Today with the ever-changing parenting plans that occur in divorce situations, tax exemptions come up over and over again. Despite how complicated the parenting plan or visitation schedule becomes, the simple rule-of-thumb is the parent with whom the child has more overnights with is the parent entitled to claim the tax deduction. When this simple formula is put into place, it separates the line of who is the custodial parent and who is the noncustodial parent.
With all of this in mind, there are ways to simply this decision during a divorce. Should the parties agree to who can claim the child and some times for which years (even or odd, etc), they can enter into an agreement which creates a contract between them. Parents can even alternate years which will allow each parent to change their deductions on the years they do not claim the child.
A recent decision from the IRS in May 2013 from the United States Tax Court says that the IRS is not bound by state court rulings that allocate which parent may claim the child for a tax dependent. So, for federal income tax purposes the the IRS rules govern. The decision sums up tax dependency by saying that it is the IRS rules and state court orders that determine which parent can claim the children. Since federal law governs a person’s federal returns, they should look to IRS rules. This makes it impossible for state courts to rule which parent may claim the children on their federal tax returns and that is based upon eligibility set out by the IRS regulations. However, state tax returns may be governed by state court orders.

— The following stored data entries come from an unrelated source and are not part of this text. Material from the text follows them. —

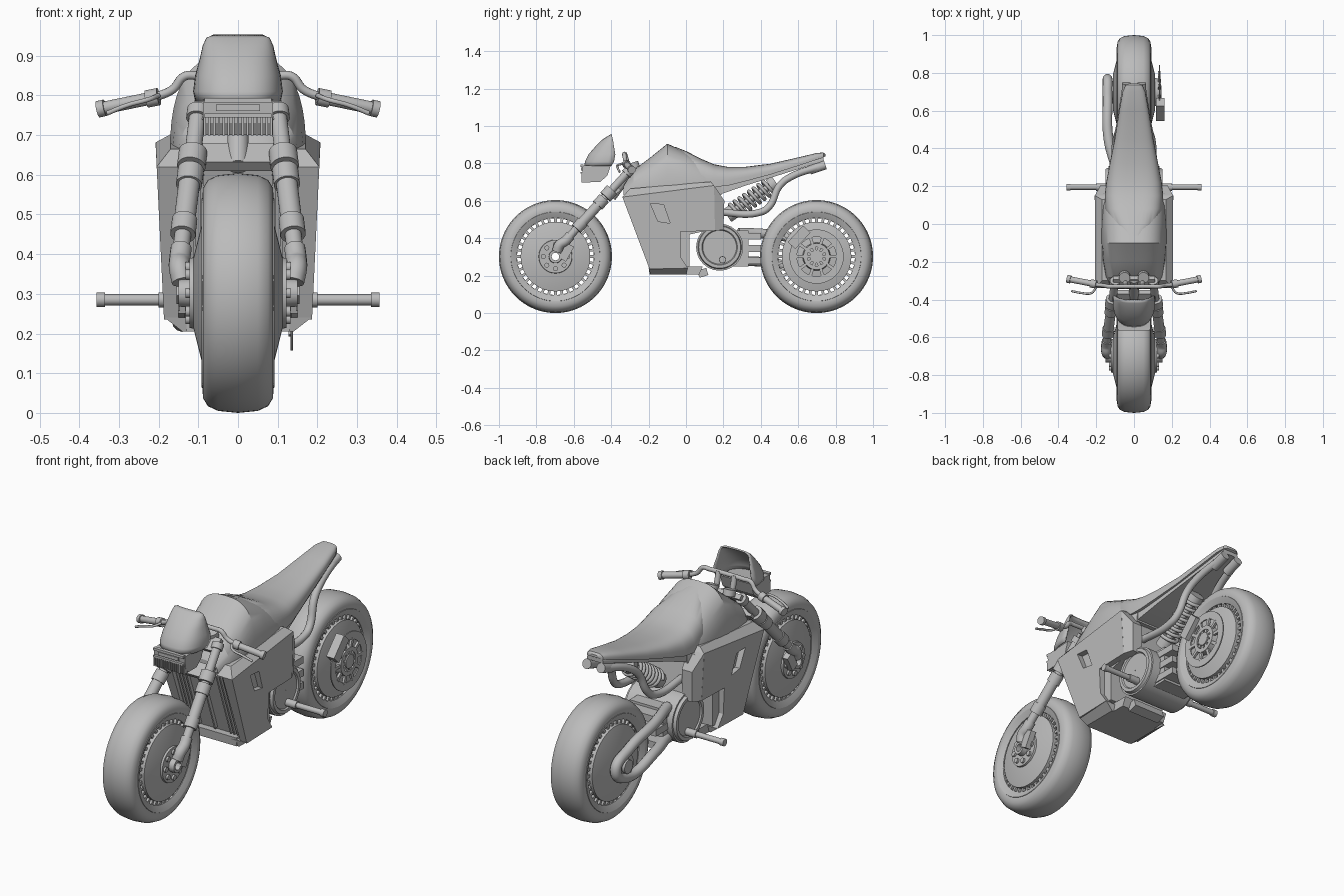
import bpy, bmesh, math
from mathutils import Matrix, Vector

default_cube = bpy.data.objects.get("Cube")
if default_cube:
    bpy.data.objects.remove(default_cube, do_unlink=True)

grey = bpy.data.materials.new("plain_grey")
grey.use_nodes = True
grey.diffuse_color = (0.5, 0.5, 0.5, 1)
grey.node_tree.nodes["Principled BSDF"].inputs["Base Color"].default_value = grey.diffuse_color

AXLE_Y, AXLE_Z = 0.698, 0.302
SIDES = (("left", 1), ("right", -1))


def finish(name, bm, angle=35):
    """Turn a bmesh into a shaded object."""
    bmesh.ops.recalc_face_normals(bm, faces=bm.faces)
    mesh = bpy.data.meshes.new(name)
    bm.to_mesh(mesh)
    bm.free()
    mesh.materials.append(grey)
    obj = bpy.data.objects.new(name, mesh)
    bpy.context.collection.objects.link(obj)
    shade(obj, angle)
    return obj


def select(obj):
    bpy.ops.object.select_all(action="DESELECT")
    obj.select_set(True)
    bpy.context.view_layer.objects.active = obj


def shade(obj, angle=35):
    select(obj)
    bpy.ops.object.shade_smooth_by_angle(angle=math.radians(angle))


def skin(bm, rings, wrap=True, caps=True):
    """Bridge successive rings of points with quads."""
    rows = [[bm.verts.new(p) for p in ring] for ring in rings]
    count = len(rows[0])
    for a, b in zip(rows, rows[1:]):
        for i in range(count if wrap else count - 1):
            j = (i + 1) % count
            bm.faces.new((a[i], a[j], b[j], b[i]))
    if caps:
        bm.faces.new(rows[0])
        bm.faces.new(rows[-1])


def prism(name, outline, inner, outer):
    """Side-view outline extruded across x; outer may give one x per point."""
    outs = outer if isinstance(outer, list) else [outer] * len(outline)
    bm = bmesh.new()
    skin(bm, [[(inner, y, z) for y, z in outline],
              [(x, y, z) for x, (y, z) in zip(outs, outline)]])
    return finish(name, bm, 20)


def lathe(name, profile, y, z, steps=72):
    """Closed (x, radius) profile turned about an axle parallel to x."""
    bm = bmesh.new()
    rings = []
    for i in range(steps + 1):
        a = math.tau * i / steps
        rings.append([(x, y + r * math.cos(a), z + r * math.sin(a)) for x, r in profile])
    skin(bm, rings, caps=False)
    bmesh.ops.remove_doubles(bm, verts=bm.verts, dist=0.0001)
    return finish(name, bm)


def rods(name, items):
    """Cylinders given as (start, end, radius)."""
    bm = bmesh.new()
    for start, end, radius in items:
        a, b = Vector(start), Vector(end)
        turn = (b - a).to_track_quat("Z", "Y").to_matrix().to_4x4()
        bmesh.ops.create_cone(bm, cap_ends=True, segments=24, radius1=radius, radius2=radius,
                              depth=(b - a).length, matrix=Matrix.Translation((a + b) / 2) @ turn)
    return finish(name, bm)


def boxes(name, items):
    """Boxes given as (centre, size, rotation about x)."""
    bm = bmesh.new()
    for centre, size, tilt in items:
        bmesh.ops.create_cube(bm, size=1, matrix=Matrix.Translation(centre)
                              @ Matrix.Rotation(tilt, 4, "X") @ Matrix.Diagonal((*size, 1)))
    return finish(name, bm)


def tube(name, points, radius, kind="BEZIER", loop=False):
    """Round bar swept along a path."""
    curve = bpy.data.curves.new(name, "CURVE")
    curve.dimensions = "3D"
    curve.bevel_depth, curve.bevel_resolution, curve.use_fill_caps = radius, 4, True
    spline = curve.splines.new(kind)
    target = spline.bezier_points if kind == "BEZIER" else spline.points
    target.add(len(points) - 1)
    for point, co in zip(target, points):
        if kind == "BEZIER":
            point.co = co
            point.handle_left_type = point.handle_right_type = "AUTO"
        else:
            point.co = (*co, 1)
    spline.use_cyclic_u = loop
    obj = bpy.data.objects.new(name, curve)
    bpy.context.collection.objects.link(obj)
    curve.materials.append(grey)
    select(obj)
    bpy.ops.object.convert(target="MESH")
    shade(bpy.context.object)


def loft(name, sections, power, angle=35):
    """Domed hull from (y, half width, bottom, top) sections."""
    bm, rings = bmesh.new(), []
    for y, half, low, high in sections:
        ring = []
        for i in range(25):
            a = math.pi * i / 24
            c, s = math.cos(a), math.sin(a)
            ring.append((math.copysign(half * abs(c) ** power, c), y, low + (high - low) * abs(s) ** power))
        rings.append(ring)
    skin(bm, rings)
    return finish(name, bm, angle)


# Wheels: tyre, rim, dished disc, and open slots between small bridges
half_tyre = [(0.068, 0.205), (0.082, 0.215), (0.09, 0.238), (0.088, 0.265), (0.076, 0.285), (0.05, 0.297)]
for end, y in (("front", -AXLE_Y), ("rear", AXLE_Y)):
    profile = half_tyre + [(0, 0.302)] + [(-x, r) for x, r in reversed(half_tyre)]
    lathe(end + "_tyre", profile, y, AXLE_Z, 96)
    lathe(end + "_rim", [(0.078, 0.206), (0.086, 0.222), (0.092, 0.238), (0.084, 0.242),
                         (-0.084, 0.242), (-0.092, 0.238), (-0.086, 0.222), (-0.078, 0.206)], y, AXLE_Z)
    lathe(end + "_wheel_disc", [(0.088, 0.186), (0.112, 0.09), (0.112, 0.02),
                                (-0.112, 0.02), (-0.112, 0.09), (-0.088, 0.186)], y, AXLE_Z)
    bridges = []
    for i in range(36):
        a = math.tau * i / 36
        centre = (0, y + 0.196 * math.cos(a), AXLE_Z + 0.196 * math.sin(a))
        bridges.append((centre, (0.15, 0.026, 0.014), a))
    boxes(end + "_rim_bridges", bridges)

# Front hubs with bolts, fork legs and axle clamps
for side, s in SIDES:
    lathe(side + "_front_hub", [(s * 0.11, 0.09), (s * 0.122, 0.088), (s * 0.122, 0.02), (s * 0.11, 0.02)],
          -AXLE_Y, AXLE_Z)
    lathe(side + "_axle_collar", [(s * 0.12, 0.036), (s * 0.15, 0.034), (s * 0.15, 0.02), (s * 0.12, 0.02)],
          -AXLE_Y, AXLE_Z)
    bolts = []
    for i in range(8):
        a = math.tau * i / 8
        by, bz = -AXLE_Y + 0.065 * math.cos(a), AXLE_Z + 0.065 * math.sin(a)
        bolts.append(((s * 0.12, by, bz), (s * 0.132, by, bz), 0.013))
    rods(side + "_hub_bolts", bolts)

    low, top = Vector((s * 0.147, -0.645, 0.385)), Vector((s * 0.1, -0.3, 0.765))
    at = lambda t: low.lerp(top, t)
    rods(side + "_fork_leg", [(at(0), at(1), 0.021), (at(0.17), at(0.27), 0.032), (at(0.27), at(0.5), 0.027),
                              (at(0.5), at(0.6), 0.033), (at(0.62), at(0.72), 0.036), (at(0.94), at(1), 0.028)])
    tube(side + "_fork_elbow", [at(0.08), at(0), (s * 0.147, -0.675, 0.365), (s * 0.14, -0.69, 0.33)], 0.027)
    boxes(side + "_front_caliper", [((s * 0.14, -0.64, 0.325), (0.03, 0.045, 0.09), -0.5)])
rods("steering_stem", [((0, -0.4, 0.62), (0, -0.29, 0.77), 0.027)])
boxes("fork_clamps", [((0, -0.385, 0.645), (0.24, 0.07, 0.03), 0.75), ((0, -0.31, 0.755), (0.22, 0.07, 0.025), 0.75)])

# Handlebar, grips, switches and levers
tube("handlebar", [(s * x, y, z) for s, line in (
    (-1, ((0.21, -0.32, 0.795), (0.165, -0.325, 0.815), (0.135, -0.33, 0.848), (0.1, -0.33, 0.85))),
    (1, ((0.1, -0.33, 0.85), (0.135, -0.33, 0.848), (0.165, -0.325, 0.815), (0.21, -0.32, 0.795))))
    for x, y, z in line], 0.011)
for side, s in SIDES:
    rods(side + "_grip", [((s * 0.2, -0.32, 0.797), (s * 0.345, -0.292, 0.767), 0.016),
                          ((s * 0.335, -0.294, 0.769), (s * 0.353, -0.29, 0.765), 0.021),
                          ((s * 0.2, -0.32, 0.797), (s * 0.23, -0.314, 0.791), 0.022)])
    tube(side + "_lever", [(s * 0.2, -0.335, 0.8), (s * 0.225, -0.365, 0.79), (s * 0.28, -0.365, 0.775),
                           (s * 0.33, -0.355, 0.755)], 0.006)
    rods(side + "_riser", [((s * 0.045, -0.3, 0.75), (s * 0.045, -0.33, 0.855), 0.014)])
    rods(side + "_gauge", [((s * 0.05, -0.275, 0.775), (s * 0.05, -0.285, 0.805), 0.03)])

# Headlight cowl as a thin curved shell, with finned lamp housing below
bm, rows = bmesh.new(), []
for z, half, front, back in ((0.785, 0.108, -0.545, -0.4), (0.81, 0.113, -0.54, -0.385), (0.85, 0.108, -0.52, -0.378),
                             (0.89, 0.097, -0.485, -0.385), (0.925, 0.089, -0.45, -0.39), (0.945, 0.08, -0.42, -0.395),
                             (0.954, 0.06, -0.405, -0.397)):
    rows.append([(half * math.copysign(abs(math.cos(a)) ** 0.75, math.cos(a)), back + (front - back) * math.sin(a) ** 0.75, z)
                 for a in (math.pi * i / 24 for i in range(25))])
skin(bm, rows, wrap=False, caps=False)
cowl = finish("headlight_cowl", bm, 60)
cowl.modifiers.new("thickness", "SOLIDIFY").thickness = 0.008
prism("lamp_housing", [(-0.55, 0.73), (-0.555, 0.787), (-0.4, 0.795), (-0.42, 0.735), (-0.46, 0.7), (-0.53, 0.7)], -0.088, 0.088)
boxes("lamp_fins", [((-0.084 + 0.012 * i, -0.535, 0.722), (0.006, 0.05, 0.046), 0) for i in range(15)])
boxes("lamp_frame", [((0, -0.556, 0.787), (0.17, 0.018, 0.012), 0), ((0, -0.556, 0.75), (0.17, 0.018, 0.01), 0),
                     ((0, -0.554, 0.769), (0.11, 0.016, 0.016), 0)])

# Tank, seat pad and tail pan
loft("tank", [(-0.335, 0.12, 0.63, 0.68), (-0.28, 0.15, 0.63, 0.765), (-0.19, 0.165, 0.63, 0.832), (-0.1, 0.172, 0.63, 0.905),
              (0, 0.172, 0.63, 0.862), (0.1, 0.165, 0.63, 0.812), (0.19, 0.14, 0.63, 0.75)], 0.72, 25)
loft("seat", [(-0.06, 0.06, 0.7, 0.89), (0, 0.125, 0.69, 0.866), (0.08, 0.155, 0.68, 0.825), (0.15, 0.155, 0.675, 0.795),
              (0.22, 0.147, 0.68, 0.782), (0.32, 0.128, 0.705, 0.782), (0.45, 0.102, 0.74, 0.798), (0.6, 0.078, 0.787, 0.832),
              (0.7, 0.06, 0.82, 0.856), (0.735, 0.045, 0.832, 0.858), (0.745, 0.025, 0.838, 0.85)], 0.6)
loft("tail_pan", [(0.08, 0.14, 0.63, 0.72), (0.2, 0.135, 0.64, 0.72), (0.32, 0.115, 0.682, 0.735),
                  (0.5, 0.085, 0.738, 0.775), (0.735, 0.045, 0.812, 0.836)], 0.4)

# Core body, belly pan and radiator ribs
prism("core_body", [(-0.3, 0.63), (0.16, 0.67), (0.2, 0.46), (0.02, 0.42), (0.02, 0.25), (-0.165, 0.25)], -0.165, 0.165)
prism("belly_pan", [(-0.2, 0.25), (-0.195, 0.205), (0.07, 0.205), (0.09, 0.25)], -0.13, 0.13)
boxes("belly_foot", [((0, 0.09, 0.215), (0.18, 0.05, 0.04), 0.3)])
boxes("radiator_ribs", [((x, -0.237, 0.43), (0.008, 0.02, 0.36), 0.34)
                        for x in (-0.15, -0.13, -0.11, -0.09, 0, 0.09, 0.11, 0.13, 0.15)])

# Angular side panels with a recessed window, sloped shoulders and rear returns
for side, s in SIDES:
    outline = [(-0.34, 0.62), (0.15, 0.682), (0.155, 0.44), (-0.03, 0.435), (-0.03, 0.3), (0.01, 0.24), (-0.195, 0.235)]
    panel = prism(side + "_side_panel", outline, s * 0.15,
                  [s * (0.18 + 0.04 * (z - 0.1) * 1.2) for y, z in outline])
    cutter = prism("window_cutter", [(-0.19, 0.585), (-0.12, 0.58), (-0.085, 0.48), (-0.15, 0.49)], s * 0.172, s * 0.25)
    cut = panel.modifiers.new("window", "BOOLEAN")
    cut.operation, cut.object, cut.solver = "DIFFERENCE", cutter, "EXACT"
    select(panel)
    bpy.ops.object.modifier_apply(modifier="window")
    bpy.data.objects.remove(cutter, do_unlink=True)
    prism(side + "_panel_shoulder", [(-0.34, 0.62), (-0.3, 0.665), (0.13, 0.702), (0.15, 0.682)], s * 0.12,
          [s * x for x in (0.205, 0.17, 0.17, 0.207)])
    prism(side + "_panel_return", [(0.15, 0.682), (0.205, 0.6), (0.2, 0.445), (0.155, 0.44)], s * 0.12,
          [s * x for x in (0.207, 0.178, 0.175, 0.196)])
    prism(side + "_belly_skirt", [(-0.2, 0.24), (-0.19, 0.205), (0, 0.205), (0.01, 0.24)], s * 0.1,
          [s * x for x in (0.185, 0.14, 0.14, 0.185)])

# Motor drum, covers and foot pegs
MOTOR_Y, MOTOR_Z = 0.18, 0.352
rods("motor", [((-0.135, MOTOR_Y, MOTOR_Z), (0.135, MOTOR_Y, MOTOR_Z), 0.126)])
for side, s in SIDES:
    lathe(side + "_motor_cover", [(s * 0.13, 0.118), (s * 0.15, 0.112), (s * 0.15, 0.095),
                                  (s * 0.143, 0.09), (s * 0.143, 0.002), (s * 0.13, 0.002)], MOTOR_Y, MOTOR_Z)
    rods(side + "_foot_peg", [((s * 0.14, 0.195, 0.285), (s * 0.345, 0.195, 0.285), 0.014),
                              ((s * 0.335, 0.195, 0.285), (s * 0.357, 0.195, 0.285), 0.018),
                              ((s * 0.14, 0.195, 0.285), (s * 0.2, 0.195, 0.285), 0.019)])
boxes("swingarm_mount", [((-0.01, 0.32, z), (0.2, 0.16, 0.035), 0) for z in (0.28, 0.345, 0.41)]
      + [((-0.01, 0.29, 0.345), (0.19, 0.09, 0.19), 0)])

# Single-sided swingarm and rear hub
tube("swingarm", [(-0.09, 0.28, 0.43), (-0.135, 0.45, 0.42), (-0.14, 0.66, 0.372), (-0.14, 0.768, AXLE_Z),
                  (-0.14, 0.68, 0.236), (-0.135, 0.45, 0.27), (-0.09, 0.28, 0.28)], 0.026)
rods("rear_hub", [((-0.165, AXLE_Y, AXLE_Z), (0.145, AXLE_Y, AXLE_Z), 0.034), ((-0.15, AXLE_Y, AXLE_Z), (-0.1, AXLE_Y, AXLE_Z), 0.06)])

# Rear brake disc, spokes and caliper on the left
lathe("rear_brake_disc", [(0.132, 0.145), (0.138, 0.145), (0.138, 0.105), (0.132, 0.105)], AXLE_Y, AXLE_Z)
boxes("brake_spokes", [((0.133, AXLE_Y, AXLE_Z), (0.012, 0.225, 0.016), math.pi * i / 5) for i in range(5)])
lathe("brake_carrier", [(0.11, 0.075), (0.142, 0.07), (0.142, 0.05), (0.11, 0.05)], AXLE_Y, AXLE_Z)
boxes("rear_caliper", [((0.14, 0.605, 0.405), (0.045, 0.055, 0.12), -0.75)])

# Subframe tubes and coil shock
for side, s in SIDES:
    tube(side + "_subframe", [(s * x, y, z) for x, y, z in (
        (0.1, 0.16, 0.54), (0.1, 0.4, 0.54), (0.095, 0.445, 0.57), (0.08, 0.5, 0.68), (0.07, 0.555, 0.725), (0.04, 0.74, 0.79))], 0.019)
    rods(side + "_tail_light", [((s * 0.042, 0.66, 0.764), (s * 0.04, 0.745, 0.792), 0.024)])
low, top = Vector((0, 0.22, 0.52)), Vector((0, 0.48, 0.7))
rods("shock_absorber", [(low, top, 0.018), (low, low.lerp(top, 0.15), 0.04), (low.lerp(top, 0.88), top, 0.04)])
turn = (top - low).to_track_quat("Z", "Y")
coil = []
for i in range(145):
    a = math.tau * i / 18
    coil.append(low.lerp(top, 0.12 + 0.78 * i / 144) + turn @ Vector((0.043 * math.cos(a), 0.043 * math.sin(a), 0)))
tube("shock_spring", coil, 0.009, "POLY")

The state of Alabama defines tax dependent eligibility as the parent who supports the child for more than 50% of his or her support during the tax year. This ultimately puts the tax dependent claim with the custodial parent since even though a parent pays child support that does not cover more than 50% of that child’s support. This is ordinarily the case but not the rule. There are a lot of considerations to be taken into account before answering this question. Consulting a family law attorney will be most helpful in this case. Our firm handles divorce and child custody cases routinely and the tax question is one that we have litigated in several cases. Obtaining an opinion and order from the court puts the issue at rest. Plus the parent who claims the child on their taxes has an order to produce in cases of dispute. If both parents claim the same child as a tax dependent, the one with an order as proof of tax dependency will win the deduction. Call us today if you need help in any divorce or child custody case (205) 623-1001. We are here to help you find real solutions.